Collected data
============================================================

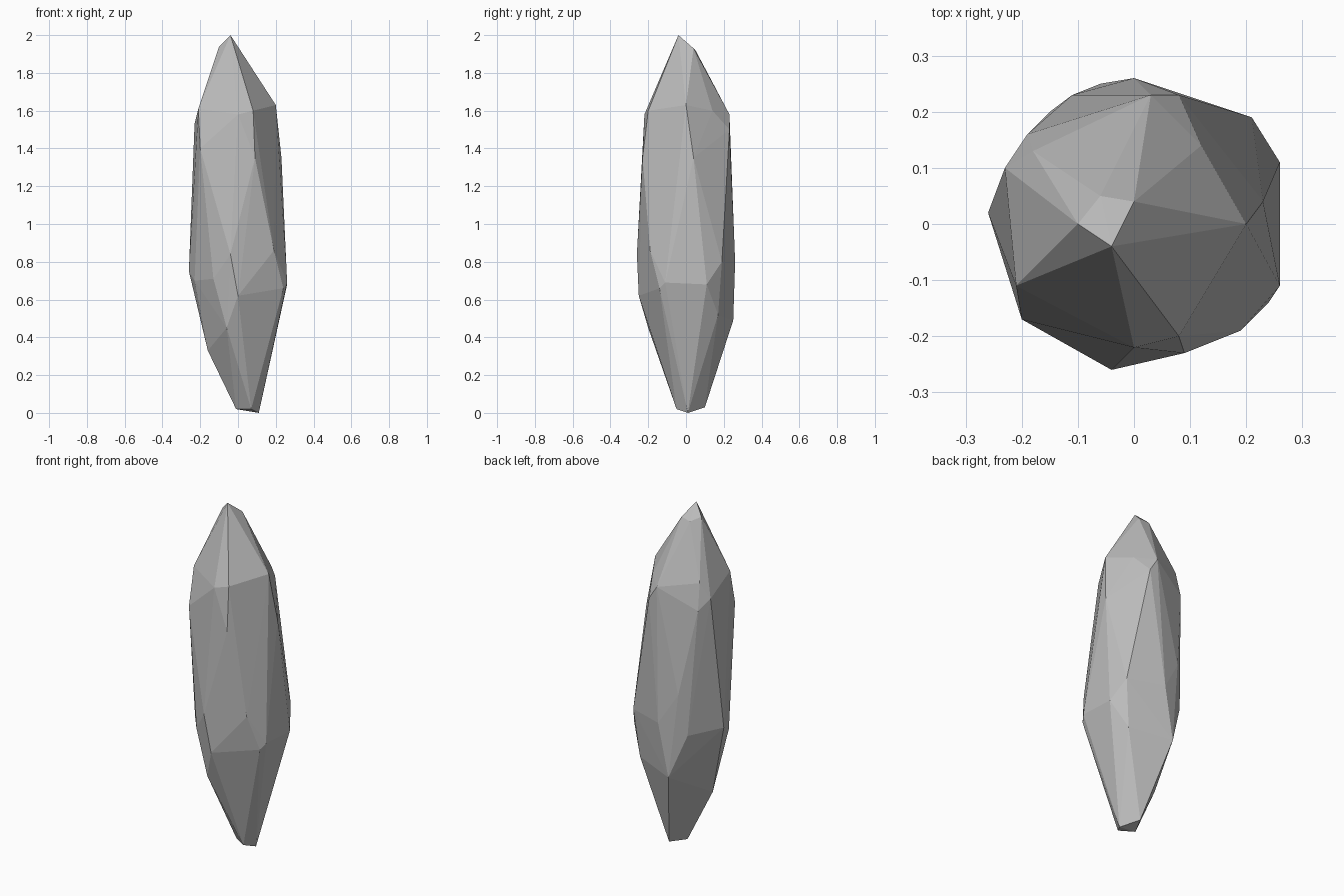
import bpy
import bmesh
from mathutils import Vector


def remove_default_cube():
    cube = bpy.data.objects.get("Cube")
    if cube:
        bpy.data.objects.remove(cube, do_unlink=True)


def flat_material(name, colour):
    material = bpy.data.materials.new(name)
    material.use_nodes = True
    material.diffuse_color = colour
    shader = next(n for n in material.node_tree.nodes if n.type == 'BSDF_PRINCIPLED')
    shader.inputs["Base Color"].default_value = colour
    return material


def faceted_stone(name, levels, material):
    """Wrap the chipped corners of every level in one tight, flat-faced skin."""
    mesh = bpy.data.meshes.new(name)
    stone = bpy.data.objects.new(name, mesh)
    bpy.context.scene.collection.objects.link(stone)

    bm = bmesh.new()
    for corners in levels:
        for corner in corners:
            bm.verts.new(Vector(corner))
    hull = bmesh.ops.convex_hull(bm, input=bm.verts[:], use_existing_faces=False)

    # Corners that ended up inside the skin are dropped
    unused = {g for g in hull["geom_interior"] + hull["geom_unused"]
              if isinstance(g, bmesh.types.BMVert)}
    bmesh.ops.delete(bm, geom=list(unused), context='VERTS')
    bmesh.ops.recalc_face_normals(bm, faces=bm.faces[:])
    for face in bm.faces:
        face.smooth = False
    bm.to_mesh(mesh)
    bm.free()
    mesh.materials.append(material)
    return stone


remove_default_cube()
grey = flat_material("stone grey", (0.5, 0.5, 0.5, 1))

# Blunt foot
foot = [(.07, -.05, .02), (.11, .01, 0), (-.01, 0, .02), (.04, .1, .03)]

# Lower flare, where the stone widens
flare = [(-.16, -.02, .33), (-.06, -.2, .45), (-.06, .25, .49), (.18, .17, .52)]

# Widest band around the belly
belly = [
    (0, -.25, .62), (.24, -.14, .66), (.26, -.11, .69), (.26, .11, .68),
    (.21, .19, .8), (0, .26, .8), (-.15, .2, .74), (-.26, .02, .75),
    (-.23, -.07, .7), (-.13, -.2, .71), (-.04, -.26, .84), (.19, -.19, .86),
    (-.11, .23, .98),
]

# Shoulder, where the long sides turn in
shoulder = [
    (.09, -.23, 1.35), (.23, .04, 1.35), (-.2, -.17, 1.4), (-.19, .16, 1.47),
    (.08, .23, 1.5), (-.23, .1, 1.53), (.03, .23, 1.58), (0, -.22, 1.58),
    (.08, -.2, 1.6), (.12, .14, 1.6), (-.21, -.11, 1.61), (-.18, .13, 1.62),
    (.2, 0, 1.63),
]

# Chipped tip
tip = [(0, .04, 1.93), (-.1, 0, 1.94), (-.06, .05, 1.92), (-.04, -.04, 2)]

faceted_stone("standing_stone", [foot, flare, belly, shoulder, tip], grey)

============================================================

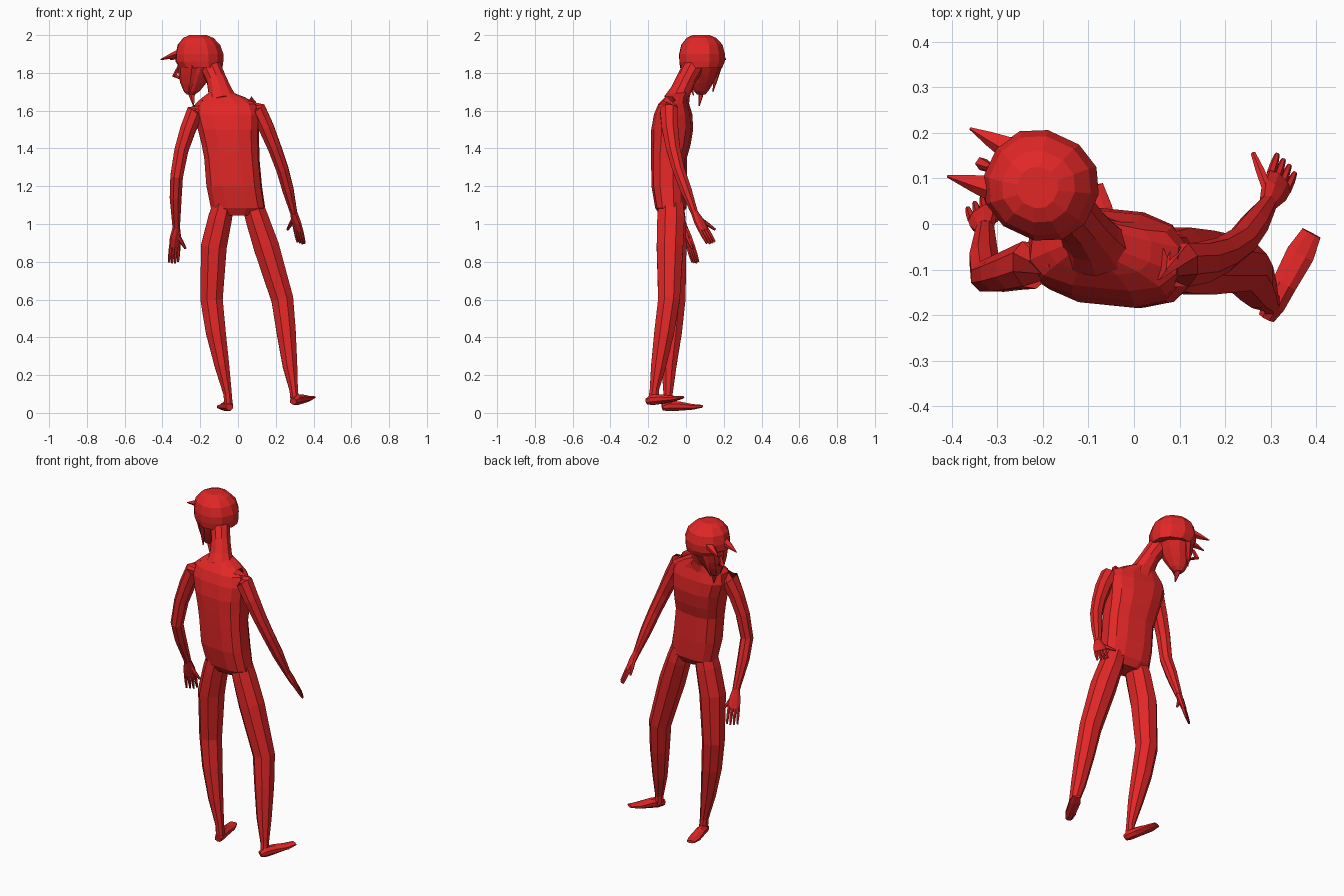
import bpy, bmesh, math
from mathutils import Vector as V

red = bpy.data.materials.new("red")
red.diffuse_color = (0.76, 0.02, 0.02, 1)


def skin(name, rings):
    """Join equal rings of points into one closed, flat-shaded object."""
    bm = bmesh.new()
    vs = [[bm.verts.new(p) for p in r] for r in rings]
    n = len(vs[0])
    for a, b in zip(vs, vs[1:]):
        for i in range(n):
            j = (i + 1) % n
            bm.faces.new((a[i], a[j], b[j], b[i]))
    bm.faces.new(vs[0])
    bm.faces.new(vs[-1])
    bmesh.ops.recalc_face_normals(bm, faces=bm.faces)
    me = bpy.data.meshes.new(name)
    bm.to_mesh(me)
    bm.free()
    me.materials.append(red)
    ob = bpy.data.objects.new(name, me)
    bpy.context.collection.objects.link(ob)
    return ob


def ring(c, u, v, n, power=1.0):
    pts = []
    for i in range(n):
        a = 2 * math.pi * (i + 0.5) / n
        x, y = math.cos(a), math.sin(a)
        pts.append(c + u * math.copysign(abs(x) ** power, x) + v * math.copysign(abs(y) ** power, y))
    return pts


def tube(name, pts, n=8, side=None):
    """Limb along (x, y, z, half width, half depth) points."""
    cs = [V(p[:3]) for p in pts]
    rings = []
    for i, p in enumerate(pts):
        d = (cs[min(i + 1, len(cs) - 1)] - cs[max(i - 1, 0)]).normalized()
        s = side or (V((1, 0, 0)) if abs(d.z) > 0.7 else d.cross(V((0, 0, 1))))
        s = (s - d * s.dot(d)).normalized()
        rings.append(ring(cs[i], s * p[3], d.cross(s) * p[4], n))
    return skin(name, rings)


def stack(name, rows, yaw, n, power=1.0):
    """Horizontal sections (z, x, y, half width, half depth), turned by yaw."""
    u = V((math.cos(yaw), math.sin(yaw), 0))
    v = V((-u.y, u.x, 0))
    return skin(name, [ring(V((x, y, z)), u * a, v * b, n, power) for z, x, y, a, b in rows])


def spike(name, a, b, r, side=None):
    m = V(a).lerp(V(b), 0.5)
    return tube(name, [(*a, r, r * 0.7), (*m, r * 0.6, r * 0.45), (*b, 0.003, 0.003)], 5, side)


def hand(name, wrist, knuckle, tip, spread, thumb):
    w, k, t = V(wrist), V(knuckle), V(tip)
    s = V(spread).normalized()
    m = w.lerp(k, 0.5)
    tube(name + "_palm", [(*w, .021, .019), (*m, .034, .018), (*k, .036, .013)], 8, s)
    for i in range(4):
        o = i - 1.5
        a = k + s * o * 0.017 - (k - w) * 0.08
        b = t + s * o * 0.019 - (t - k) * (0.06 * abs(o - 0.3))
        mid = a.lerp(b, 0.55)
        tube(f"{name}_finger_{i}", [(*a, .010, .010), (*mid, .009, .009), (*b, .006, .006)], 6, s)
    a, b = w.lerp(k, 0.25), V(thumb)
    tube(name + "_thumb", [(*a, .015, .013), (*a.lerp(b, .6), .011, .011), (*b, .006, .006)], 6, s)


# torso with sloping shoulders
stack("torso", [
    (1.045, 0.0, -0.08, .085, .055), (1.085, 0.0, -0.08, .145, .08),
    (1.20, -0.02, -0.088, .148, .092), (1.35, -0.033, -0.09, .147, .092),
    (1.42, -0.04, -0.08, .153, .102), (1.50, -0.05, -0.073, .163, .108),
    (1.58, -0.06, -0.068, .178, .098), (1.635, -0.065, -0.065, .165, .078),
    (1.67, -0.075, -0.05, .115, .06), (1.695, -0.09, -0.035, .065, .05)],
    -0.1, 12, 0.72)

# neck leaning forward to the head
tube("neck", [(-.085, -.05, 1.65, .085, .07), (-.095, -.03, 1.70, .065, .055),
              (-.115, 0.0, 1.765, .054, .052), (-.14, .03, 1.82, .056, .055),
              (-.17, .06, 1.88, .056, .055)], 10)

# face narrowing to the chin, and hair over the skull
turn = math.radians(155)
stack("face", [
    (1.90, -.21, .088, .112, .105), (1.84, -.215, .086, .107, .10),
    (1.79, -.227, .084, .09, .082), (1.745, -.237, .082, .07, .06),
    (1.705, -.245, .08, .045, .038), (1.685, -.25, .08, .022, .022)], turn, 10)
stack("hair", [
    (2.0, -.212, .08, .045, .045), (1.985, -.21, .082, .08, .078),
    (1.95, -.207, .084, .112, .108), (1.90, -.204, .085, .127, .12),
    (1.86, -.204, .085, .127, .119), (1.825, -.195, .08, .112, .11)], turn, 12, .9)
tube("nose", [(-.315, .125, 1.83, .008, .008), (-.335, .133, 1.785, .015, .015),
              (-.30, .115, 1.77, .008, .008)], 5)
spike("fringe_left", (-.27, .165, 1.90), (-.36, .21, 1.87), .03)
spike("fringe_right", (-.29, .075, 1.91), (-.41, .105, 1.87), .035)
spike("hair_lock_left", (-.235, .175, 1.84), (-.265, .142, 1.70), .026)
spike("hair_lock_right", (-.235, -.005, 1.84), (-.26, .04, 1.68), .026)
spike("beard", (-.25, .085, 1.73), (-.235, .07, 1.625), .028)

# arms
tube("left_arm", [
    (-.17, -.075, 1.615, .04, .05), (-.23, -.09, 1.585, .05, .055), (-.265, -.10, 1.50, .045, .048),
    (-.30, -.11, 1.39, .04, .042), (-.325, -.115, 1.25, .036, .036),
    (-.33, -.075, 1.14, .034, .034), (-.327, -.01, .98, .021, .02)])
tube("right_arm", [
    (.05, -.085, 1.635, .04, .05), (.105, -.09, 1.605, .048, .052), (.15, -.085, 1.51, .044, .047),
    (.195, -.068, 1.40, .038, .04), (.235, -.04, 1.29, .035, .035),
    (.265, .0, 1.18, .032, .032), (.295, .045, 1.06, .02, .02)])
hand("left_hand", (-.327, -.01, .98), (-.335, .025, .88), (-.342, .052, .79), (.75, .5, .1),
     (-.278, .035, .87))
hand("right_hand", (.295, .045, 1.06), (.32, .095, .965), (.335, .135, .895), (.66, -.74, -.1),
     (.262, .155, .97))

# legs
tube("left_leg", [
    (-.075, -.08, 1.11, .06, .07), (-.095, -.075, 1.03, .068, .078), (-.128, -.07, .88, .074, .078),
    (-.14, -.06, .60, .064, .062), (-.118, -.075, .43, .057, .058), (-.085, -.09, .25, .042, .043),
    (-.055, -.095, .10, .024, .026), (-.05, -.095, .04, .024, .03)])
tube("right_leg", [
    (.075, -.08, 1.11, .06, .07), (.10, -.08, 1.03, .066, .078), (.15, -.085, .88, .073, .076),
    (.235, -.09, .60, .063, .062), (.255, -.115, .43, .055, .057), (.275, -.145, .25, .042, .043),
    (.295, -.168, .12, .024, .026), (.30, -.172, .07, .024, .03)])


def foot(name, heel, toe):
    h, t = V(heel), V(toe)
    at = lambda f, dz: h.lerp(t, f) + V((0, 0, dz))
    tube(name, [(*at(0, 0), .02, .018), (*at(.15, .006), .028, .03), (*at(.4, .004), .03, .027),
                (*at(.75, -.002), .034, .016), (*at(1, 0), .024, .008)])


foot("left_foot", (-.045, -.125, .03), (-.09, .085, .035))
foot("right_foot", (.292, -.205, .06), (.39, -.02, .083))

============================================================

Work task: Return only the number of lines in the data above that hold the word "lerp".

Exercise answer: 6